INSTRUCTIONS FOR THE TASK: Output the full listing below, keeping each line exact.

##########

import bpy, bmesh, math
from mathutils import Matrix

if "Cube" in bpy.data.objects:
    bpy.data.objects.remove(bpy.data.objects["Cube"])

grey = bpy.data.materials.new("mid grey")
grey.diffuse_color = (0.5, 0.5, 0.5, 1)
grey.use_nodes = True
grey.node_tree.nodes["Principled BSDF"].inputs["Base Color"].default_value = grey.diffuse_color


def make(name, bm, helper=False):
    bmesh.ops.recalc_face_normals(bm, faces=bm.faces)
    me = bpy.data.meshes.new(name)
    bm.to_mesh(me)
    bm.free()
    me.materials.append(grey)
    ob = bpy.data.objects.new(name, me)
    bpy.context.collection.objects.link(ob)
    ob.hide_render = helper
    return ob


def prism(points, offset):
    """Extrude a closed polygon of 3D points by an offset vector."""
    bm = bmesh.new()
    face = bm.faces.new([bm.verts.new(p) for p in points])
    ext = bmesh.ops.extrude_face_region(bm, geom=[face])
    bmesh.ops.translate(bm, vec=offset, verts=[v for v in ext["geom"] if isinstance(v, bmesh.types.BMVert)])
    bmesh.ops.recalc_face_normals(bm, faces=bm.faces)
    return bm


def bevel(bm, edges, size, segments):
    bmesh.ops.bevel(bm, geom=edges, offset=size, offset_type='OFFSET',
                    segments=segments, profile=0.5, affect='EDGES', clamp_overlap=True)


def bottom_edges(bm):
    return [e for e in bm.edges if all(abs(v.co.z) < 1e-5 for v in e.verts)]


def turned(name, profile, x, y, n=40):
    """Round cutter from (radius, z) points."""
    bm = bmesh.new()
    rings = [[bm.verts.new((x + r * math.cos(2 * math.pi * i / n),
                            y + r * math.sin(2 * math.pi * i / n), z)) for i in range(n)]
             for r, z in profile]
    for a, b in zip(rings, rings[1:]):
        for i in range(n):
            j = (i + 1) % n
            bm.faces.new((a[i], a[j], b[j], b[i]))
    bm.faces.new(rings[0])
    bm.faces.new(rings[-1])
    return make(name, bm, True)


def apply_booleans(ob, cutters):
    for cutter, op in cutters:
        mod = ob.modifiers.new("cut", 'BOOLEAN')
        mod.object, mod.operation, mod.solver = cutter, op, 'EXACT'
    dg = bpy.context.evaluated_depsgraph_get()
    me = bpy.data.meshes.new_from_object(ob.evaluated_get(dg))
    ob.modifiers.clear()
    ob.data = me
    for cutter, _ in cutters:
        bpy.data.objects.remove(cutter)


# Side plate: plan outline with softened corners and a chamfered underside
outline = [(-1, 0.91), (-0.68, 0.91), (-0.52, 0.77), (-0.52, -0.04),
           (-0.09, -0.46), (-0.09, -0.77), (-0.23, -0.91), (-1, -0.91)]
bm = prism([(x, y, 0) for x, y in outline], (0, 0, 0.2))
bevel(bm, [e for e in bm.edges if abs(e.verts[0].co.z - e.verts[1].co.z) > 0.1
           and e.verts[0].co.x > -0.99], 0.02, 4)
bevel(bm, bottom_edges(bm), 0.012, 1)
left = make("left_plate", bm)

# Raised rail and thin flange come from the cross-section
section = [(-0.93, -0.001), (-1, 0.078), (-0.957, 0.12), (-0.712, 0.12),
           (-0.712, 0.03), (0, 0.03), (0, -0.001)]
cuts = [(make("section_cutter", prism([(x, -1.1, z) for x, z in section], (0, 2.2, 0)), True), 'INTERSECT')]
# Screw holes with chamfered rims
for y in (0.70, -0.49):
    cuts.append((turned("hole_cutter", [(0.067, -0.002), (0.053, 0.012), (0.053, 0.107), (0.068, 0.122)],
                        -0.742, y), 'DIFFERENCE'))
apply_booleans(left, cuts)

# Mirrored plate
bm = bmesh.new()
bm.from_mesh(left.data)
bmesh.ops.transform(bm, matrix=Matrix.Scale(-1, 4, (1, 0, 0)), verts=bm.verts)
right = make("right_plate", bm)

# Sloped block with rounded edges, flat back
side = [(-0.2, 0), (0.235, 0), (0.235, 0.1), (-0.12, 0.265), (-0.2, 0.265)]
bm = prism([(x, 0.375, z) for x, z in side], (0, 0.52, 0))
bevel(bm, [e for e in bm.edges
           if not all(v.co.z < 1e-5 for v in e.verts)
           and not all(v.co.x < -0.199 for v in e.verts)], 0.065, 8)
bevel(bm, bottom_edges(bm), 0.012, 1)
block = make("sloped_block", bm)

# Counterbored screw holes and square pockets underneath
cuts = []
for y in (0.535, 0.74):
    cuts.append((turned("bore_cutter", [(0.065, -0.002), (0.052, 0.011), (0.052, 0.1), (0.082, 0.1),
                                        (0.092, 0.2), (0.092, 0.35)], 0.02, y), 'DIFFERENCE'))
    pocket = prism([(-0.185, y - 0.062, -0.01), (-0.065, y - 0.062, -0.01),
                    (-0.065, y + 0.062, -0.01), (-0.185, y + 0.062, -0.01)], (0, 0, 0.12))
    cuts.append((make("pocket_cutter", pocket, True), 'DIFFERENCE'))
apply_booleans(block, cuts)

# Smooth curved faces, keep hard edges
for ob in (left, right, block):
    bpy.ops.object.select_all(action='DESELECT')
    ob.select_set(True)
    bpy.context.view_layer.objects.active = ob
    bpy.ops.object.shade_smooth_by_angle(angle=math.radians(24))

##########

RESULT FOR THIS TASK:
import bpy, bmesh, math
from mathutils import Matrix

if "Cube" in bpy.data.objects:
    bpy.data.objects.remove(bpy.data.objects["Cube"])

grey = bpy.data.materials.new("mid grey")
grey.diffuse_color = (0.5, 0.5, 0.5, 1)
grey.use_nodes = True
grey.node_tree.nodes["Principled BSDF"].inputs["Base Color"].default_value = grey.diffuse_color


def make(name, bm, helper=False):
    bmesh.ops.recalc_face_normals(bm, faces=bm.faces)
    me = bpy.data.meshes.new(name)
    bm.to_mesh(me)
    bm.free()
    me.materials.append(grey)
    ob = bpy.data.objects.new(name, me)
    bpy.context.collection.objects.link(ob)
    ob.hide_render = helper
    return ob


def prism(points, offset):
    """Extrude a closed polygon of 3D points by an offset vector."""
    bm = bmesh.new()
    face = bm.faces.new([bm.verts.new(p) for p in points])
    ext = bmesh.ops.extrude_face_region(bm, geom=[face])
    bmesh.ops.translate(bm, vec=offset, verts=[v for v in ext["geom"] if isinstance(v, bmesh.types.BMVert)])
    bmesh.ops.recalc_face_normals(bm, faces=bm.faces)
    return bm


def bevel(bm, edges, size, segments):
    bmesh.ops.bevel(bm, geom=edges, offset=size, offset_type='OFFSET',
                    segments=segments, profile=0.5, affect='EDGES', clamp_overlap=True)


def bottom_edges(bm):
    return [e for e in bm.edges if all(abs(v.co.z) < 1e-5 for v in e.verts)]


def turned(name, profile, x, y, n=40):
    """Round cutter from (radius, z) points."""
    bm = bmesh.new()
    rings = [[bm.verts.new((x + r * math.cos(2 * math.pi * i / n),
                            y + r * math.sin(2 * math.pi * i / n), z)) for i in range(n)]
             for r, z in profile]
    for a, b in zip(rings, rings[1:]):
        for i in range(n):
            j = (i + 1) % n
            bm.faces.new((a[i], a[j], b[j], b[i]))
    bm.faces.new(rings[0])
    bm.faces.new(rings[-1])
    return make(name, bm, True)


def apply_booleans(ob, cutters):
    for cutter, op in cutters:
        mod = ob.modifiers.new("cut", 'BOOLEAN')
        mod.object, mod.operation, mod.solver = cutter, op, 'EXACT'
    dg = bpy.context.evaluated_depsgraph_get()
    me = bpy.data.meshes.new_from_object(ob.evaluated_get(dg))
    ob.modifiers.clear()
    ob.data = me
    for cutter, _ in cutters:
        bpy.data.objects.remove(cutter)


# Side plate: plan outline with softened corners and a chamfered underside
outline = [(-1, 0.91), (-0.68, 0.91), (-0.52, 0.77), (-0.52, -0.04),
           (-0.09, -0.46), (-0.09, -0.77), (-0.23, -0.91), (-1, -0.91)]
bm = prism([(x, y, 0) for x, y in outline], (0, 0, 0.2))
bevel(bm, [e for e in bm.edges if abs(e.verts[0].co.z - e.verts[1].co.z) > 0.1
           and e.verts[0].co.x > -0.99], 0.02, 4)
bevel(bm, bottom_edges(bm), 0.012, 1)
left = make("left_plate", bm)

# Raised rail and thin flange come from the cross-section
section = [(-0.93, -0.001), (-1, 0.078), (-0.957, 0.12), (-0.712, 0.12),
           (-0.712, 0.03), (0, 0.03), (0, -0.001)]
cuts = [(make("section_cutter", prism([(x, -1.1, z) for x, z in section], (0, 2.2, 0)), True), 'INTERSECT')]
# Screw holes with chamfered rims
for y in (0.70, -0.49):
    cuts.append((turned("hole_cutter", [(0.067, -0.002), (0.053, 0.012), (0.053, 0.107), (0.068, 0.122)],
                        -0.742, y), 'DIFFERENCE'))
apply_booleans(left, cuts)

# Mirrored plate
bm = bmesh.new()
bm.from_mesh(left.data)
bmesh.ops.transform(bm, matrix=Matrix.Scale(-1, 4, (1, 0, 0)), verts=bm.verts)
right = make("right_plate", bm)

# Sloped block with rounded edges, flat back
side = [(-0.2, 0), (0.235, 0), (0.235, 0.1), (-0.12, 0.265), (-0.2, 0.265)]
bm = prism([(x, 0.375, z) for x, z in side], (0, 0.52, 0))
bevel(bm, [e for e in bm.edges
           if not all(v.co.z < 1e-5 for v in e.verts)
           and not all(v.co.x < -0.199 for v in e.verts)], 0.065, 8)
bevel(bm, bottom_edges(bm), 0.012, 1)
block = make("sloped_block", bm)

# Counterbored screw holes and square pockets underneath
cuts = []
for y in (0.535, 0.74):
    cuts.append((turned("bore_cutter", [(0.065, -0.002), (0.052, 0.011), (0.052, 0.1), (0.082, 0.1),
                                        (0.092, 0.2), (0.092, 0.35)], 0.02, y), 'DIFFERENCE'))
    pocket = prism([(-0.185, y - 0.062, -0.01), (-0.065, y - 0.062, -0.01),
                    (-0.065, y + 0.062, -0.01), (-0.185, y + 0.062, -0.01)], (0, 0, 0.12))
    cuts.append((make("pocket_cutter", pocket, True), 'DIFFERENCE'))
apply_booleans(block, cuts)

# Smooth curved faces, keep hard edges
for ob in (left, right, block):
    bpy.ops.object.select_all(action='DESELECT')
    ob.select_set(True)
    bpy.context.view_layer.objects.active = ob
    bpy.ops.object.shade_smooth_by_angle(angle=math.radians(24))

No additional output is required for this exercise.